Assignment: Retype, word for word, every line from the one holding "rings.append([bm.verts.new(c + q" through the one holding "[(0, .024), (.03, .027), (.91, .027), (1, .014)], PAINT)" in the entries below, both included, and only those lines.
--*--
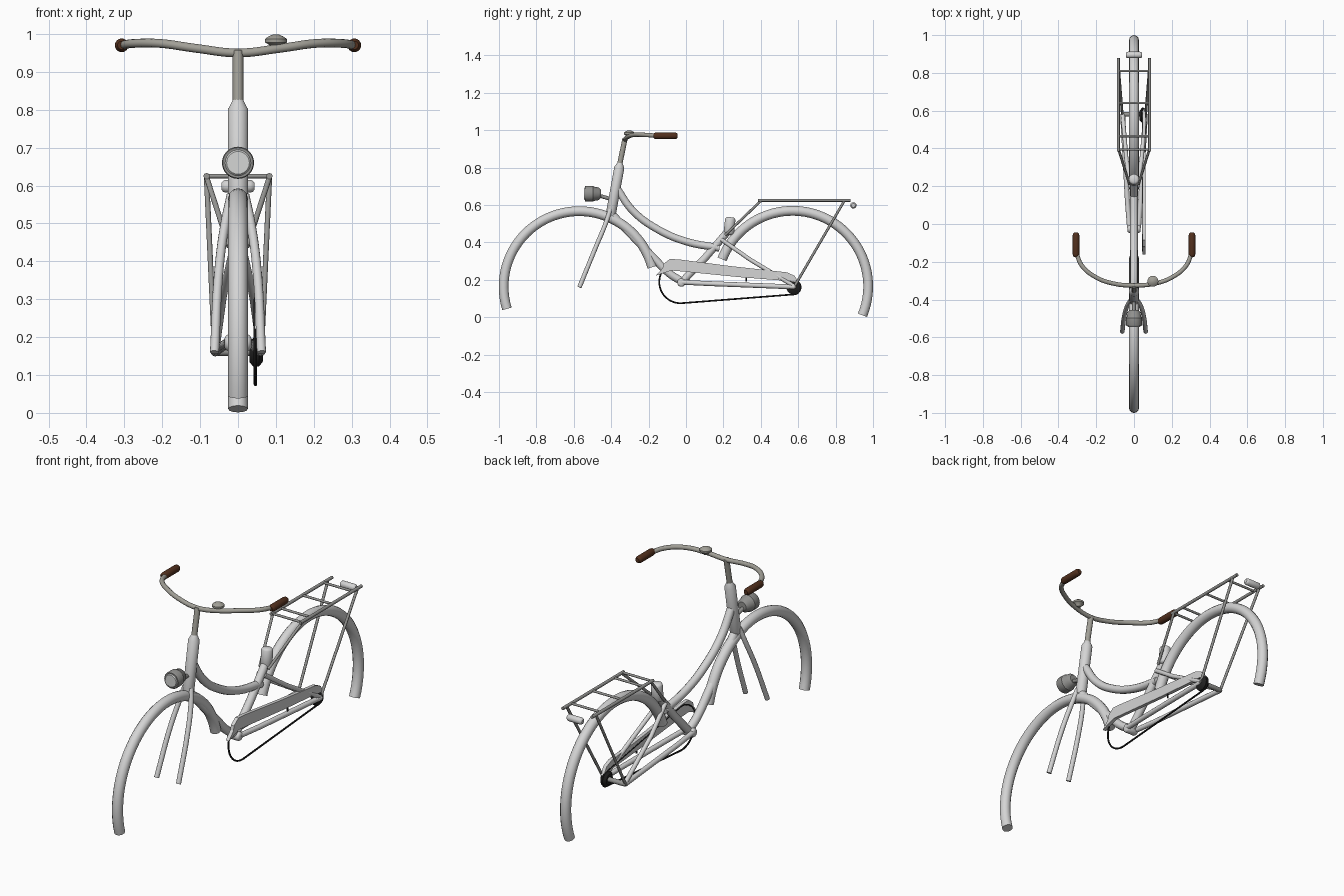
import bpy, bmesh, math
from mathutils import Vector

if "Cube" in bpy.data.objects:
    bpy.data.objects.remove(bpy.data.objects["Cube"])


def mat(name, col):
    m = bpy.data.materials.new(name)
    m.diffuse_color = (*col, 1)
    m.use_nodes = True
    m.node_tree.nodes["Principled BSDF"].inputs["Base Color"].default_value = m.diffuse_color
    return m


PAINT = mat("pale_grey_paint", (0.66, 0.66, 0.66))
STEEL = mat("warm_steel", (0.36, 0.35, 0.31))
RACK = mat("rack_grey", (0.30, 0.30, 0.29))
LAMP = mat("lamp_grey", (0.28, 0.28, 0.27))
BROWN = mat("brown_leather", (0.085, 0.03, 0.013))
BLACK = mat("black_chain", (0.015, 0.015, 0.015))
GLASS = mat("pale_glass", (0.66, 0.67, 0.66))


def smooth(ob, angle=40):
    bpy.ops.object.select_all(action='DESELECT')
    ob.select_set(True)
    bpy.context.view_layer.objects.active = ob
    bpy.ops.object.shade_smooth_by_angle(angle=math.radians(angle))


def tube(name, pts, r, m, curved=False, cyclic=False, res=4):
    """Round tube along a path, turned into a mesh."""
    cu = bpy.data.curves.new(name, 'CURVE')
    cu.dimensions = '3D'
    cu.bevel_depth = r
    cu.bevel_resolution = res
    cu.use_fill_caps = True
    cu.resolution_u = 8
    s = cu.splines.new('BEZIER' if curved else 'POLY')
    if curved:
        s.bezier_points.add(len(pts) - 1)
        for b, p in zip(s.bezier_points, pts):
            b.co = p
            b.handle_left_type = b.handle_right_type = 'AUTO'
    else:
        s.points.add(len(pts) - 1)
        for b, p in zip(s.points, pts):
            b.co = (*p, 1)
    s.use_cyclic_u = cyclic
    ob = bpy.data.objects.new(name, cu)
    bpy.context.collection.objects.link(ob)
    bpy.ops.object.select_all(action='DESELECT')
    ob.select_set(True)
    bpy.context.view_layer.objects.active = ob
    bpy.ops.object.convert(target='MESH')
    ob = bpy.context.view_layer.objects.active
    ob.data.materials.clear()
    ob.data.materials.append(m)
    smooth(ob)
    return ob


def lathe(name, a, b, prof, m, seg=24):
    """Turned part on the axis a-b; profile is (fraction, radius)."""
    a, b = Vector(a), Vector(b)
    q = (b - a).to_track_quat('Z', 'Y')
    bm = bmesh.new()
    rings = []
    for t, r in prof:
        c = a.lerp(b, t)
        rings.append([bm.verts.new(c + q @ Vector((r * math.cos(k * math.tau / seg),
                      r * math.sin(k * math.tau / seg), 0))) for k in range(seg)])
    for r0, r1 in zip(rings, rings[1:]):
        for k in range(seg):
            bm.faces.new((r0[k], r0[(k + 1) % seg], r1[(k + 1) % seg], r1[k]))
    bm.faces.new(rings[0][::-1])
    bm.faces.new(rings[-1])
    me = bpy.data.meshes.new(name)
    bm.to_mesh(me)
    bm.free()
    me.materials.append(m)
    ob = bpy.data.objects.new(name, me)
    bpy.context.collection.objects.link(ob)
    smooth(ob)
    return ob


def pair(name, pts, r, m, curved=False):
    for s, side in ((1, "right"), (-1, "left")):
        tube(f"{name}_{side}", [(s * x, y, z) for x, y, z in pts], r, m, curved)


def arc(cy, cz, r, a0, a1, n, x=0):
    return [(x, cy + r * math.cos(math.radians(a0 + (a1 - a0) * i / n)),
             cz + r * math.sin(math.radians(a0 + (a1 - a0) * i / n))) for i in range(n + 1)]


ROUND = [(0, .6), (.05, .87), (.12, 1), (.88, 1), (.95, .87), (1, .6)]


def rounded(r):
    return [(t, r * k) for t, k in ROUND]


# fenders
tube("front_fender", arc(-.571, .163, .404, 15, 197, 44), .026, PAINT)
tube("rear_fender", arc(.57, .165, .404, 159, -22.5, 44), .026, PAINT)

# frame
tube("top_tube", [(0, -.37, .69), (0, -.285, .57), (0, -.16, .475), (0, 0, .405),
                  (0, .18, .37)], .02, PAINT, True)
tube("down_tube", [(0, -.40, .555), (0, -.31, .46), (0, -.18, .325), (0, -.09, .235),
                   (0, -.02, .19)], .021, PAINT, True)
tube("seat_tube", [(0, -.025, .185), (0, .10, .315), (0, .225, .46)], .02, PAINT)
lathe("seat_lug", (0, .228, .44), (0, .238, .535), rounded(.028), PAINT)
lathe("bottom_bracket", (-.035, -.025, .185), (.035, -.025, .185), rounded(.022), PAINT)
lathe("head_tube", (0, -.402, .55), (0, -.352, .825),
      [(0, .024), (.03, .027), (.91, .027), (1, .014)], PAINT)
pair("chain_stay", [(.024, -.02, .187), (.035, .12, .18), (.06, .58, .162)], .013, PAINT)
pair("seat_stay", [(.016, .19, .415), (.04, .34, .31), (.06, .58, .165)], .011, PAINT)
pair("front_fork", [(.018, -.405, .575), (.034, -.43, .50), (.05, -.48, .38),
                    (.062, -.57, .16)], .012, PAINT, True)

# handlebar, grips and bell
tube("stem", [(0, -.356, .81), (0, -.326, .955)], .014, STEEL)
half = [(.307, -.15, .97), (.275, -.222, .975), (.205, -.28, .975), (.11, -.315, .962)]
tube("handlebar", half + [(0, -.325, .95)] + [(-x, y, z) for x, y, z in half[::-1]],
     .0115, STEEL, True)
for s, side in ((1, "right"), (-1, "left")):
    lathe("grip_" + side, (s * .307, -.175, .97), (s * .307, -.045, .97), rounded(.018), BROWN)
lathe("bell", (.1, -.303, .96), (.1, -.303, .999),
      [(0, .012), (.3, .018), (.45, .029), (.68, .029), (.85, .02), (1, .007)], STEEL)

# headlight
lathe("headlight", (0, -.54, .66), (0, -.455, .66),
      [(0, .040), (.06, .0425), (.5, .0425), (.56, .038), (.85, .034), (1, .022)], LAMP)
lathe("headlight_glass", (0, -.545, .66), (0, -.535, .66), [(0, .030), (.4, .034), (1, .034)], GLASS)
tube("headlight_bracket", [(0, -.47, .652), (0, -.395, .63)], .01, LAMP)

# luggage rack
pair("rack_rail", [(.083, .385, .625), (.083, .88, .625)], .008, RACK)
for i, y in enumerate((.395, .465, .64, .81)):
    tube(f"rack_crossbar_{i}", [(-.083, y, .625), (.083, y, .625)], .006, RACK)
pair("rack_front_strut", [(.083, .40, .622), (.024, .21, .44)], .007, RACK)
pair("rack_rear_strut", [(.083, .845, .62), (.062, .58, .165)], .007, RACK)
lathe("tail_reflector", (-.043, .895, .598), (.043, .895, .598), rounded(.017), PAINT)

# chain loop and rear sprocket
tube("chain", arc(-.03, .188, .113, 84, 275, 24, .046) + arc(.575, .16, .038, -85, 83, 10, .046),
     .0045, BLACK, cyclic=True, res=2)
lathe("rear_sprocket", (.03, .575, .16), (.066, .575, .16),
      [(0, .026), (.3, .038), (.7, .038), (1, .024)], BLACK)
lathe("rear_axle", (-.068, .58, .162), (.07, .58, .162), rounded(.012), RACK)
tube("guard_clip", [(.055, .322, .19), (.055, .322, .215)], .004, BLACK, res=2)

# chain guard plate
outline = [(-.162, .222), (-.125, .262), (-.12, .285), (-.085, .312), (-.03, .308),
           (.25, .272), (.54, .24), (.58, .222), (.605, .185), (.57, .192), (.28, .215),
           (0, .243), (-.08, .25)]
bm = bmesh.new()
f = bm.faces.new([bm.verts.new((.044, y, z)) for y, z in outline])
ext = bmesh.ops.extrude_face_region(bm, geom=[f])
bmesh.ops.translate(bm, vec=(.018, 0, 0), verts=[v for v in ext['geom'] if isinstance(v, bmesh.types.BMVert)])
bmesh.ops.recalc_face_normals(bm, faces=bm.faces)
me = bpy.data.meshes.new("chain_guard")
bm.to_mesh(me)
bm.free()
me.materials.append(PAINT)
guard = bpy.data.objects.new("chain_guard", me)
bpy.context.collection.objects.link(guard)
--*--
Output of the exercise:
        rings.append([bm.verts.new(c + q @ Vector((r * math.cos(k * math.tau / seg),
                      r * math.sin(k * math.tau / seg), 0))) for k in range(seg)])
    for r0, r1 in zip(rings, rings[1:]):
        for k in range(seg):
            bm.faces.new((r0[k], r0[(k + 1) % seg], r1[(k + 1) % seg], r1[k]))
    bm.faces.new(rings[0][::-1])
    bm.faces.new(rings[-1])
    me = bpy.data.meshes.new(name)
    bm.to_mesh(me)
    bm.free()
    me.materials.append(m)
    ob = bpy.data.objects.new(name, me)
    bpy.context.collection.objects.link(ob)
    smooth(ob)
    return ob


def pair(name, pts, r, m, curved=False):
    for s, side in ((1, "right"), (-1, "left")):
        tube(f"{name}_{side}", [(s * x, y, z) for x, y, z in pts], r, m, curved)


def arc(cy, cz, r, a0, a1, n, x=0):
    return [(x, cy + r * math.cos(math.radians(a0 + (a1 - a0) * i / n)),
             cz + r * math.sin(math.radians(a0 + (a1 - a0) * i / n))) for i in range(n + 1)]


ROUND = [(0, .6), (.05, .87), (.12, 1), (.88, 1), (.95, .87), (1, .6)]


def rounded(r):
    return [(t, r * k) for t, k in ROUND]


# fenders
tube("front_fender", arc(-.571, .163, .404, 15, 197, 44), .026, PAINT)
tube("rear_fender", arc(.57, .165, .404, 159, -22.5, 44), .026, PAINT)

# frame
tube("top_tube", [(0, -.37, .69), (0, -.285, .57), (0, -.16, .475), (0, 0, .405),
                  (0, .18, .37)], .02, PAINT, True)
tube("down_tube", [(0, -.40, .555), (0, -.31, .46), (0, -.18, .325), (0, -.09, .235),
                   (0, -.02, .19)], .021, PAINT, True)
tube("seat_tube", [(0, -.025, .185), (0, .10, .315), (0, .225, .46)], .02, PAINT)
lathe("seat_lug", (0, .228, .44), (0, .238, .535), rounded(.028), PAINT)
lathe("bottom_bracket", (-.035, -.025, .185), (.035, -.025, .185), rounded(.022), PAINT)
lathe("head_tube", (0, -.402, .55), (0, -.352, .825),
      [(0, .024), (.03, .027), (.91, .027), (1, .014)], PAINT)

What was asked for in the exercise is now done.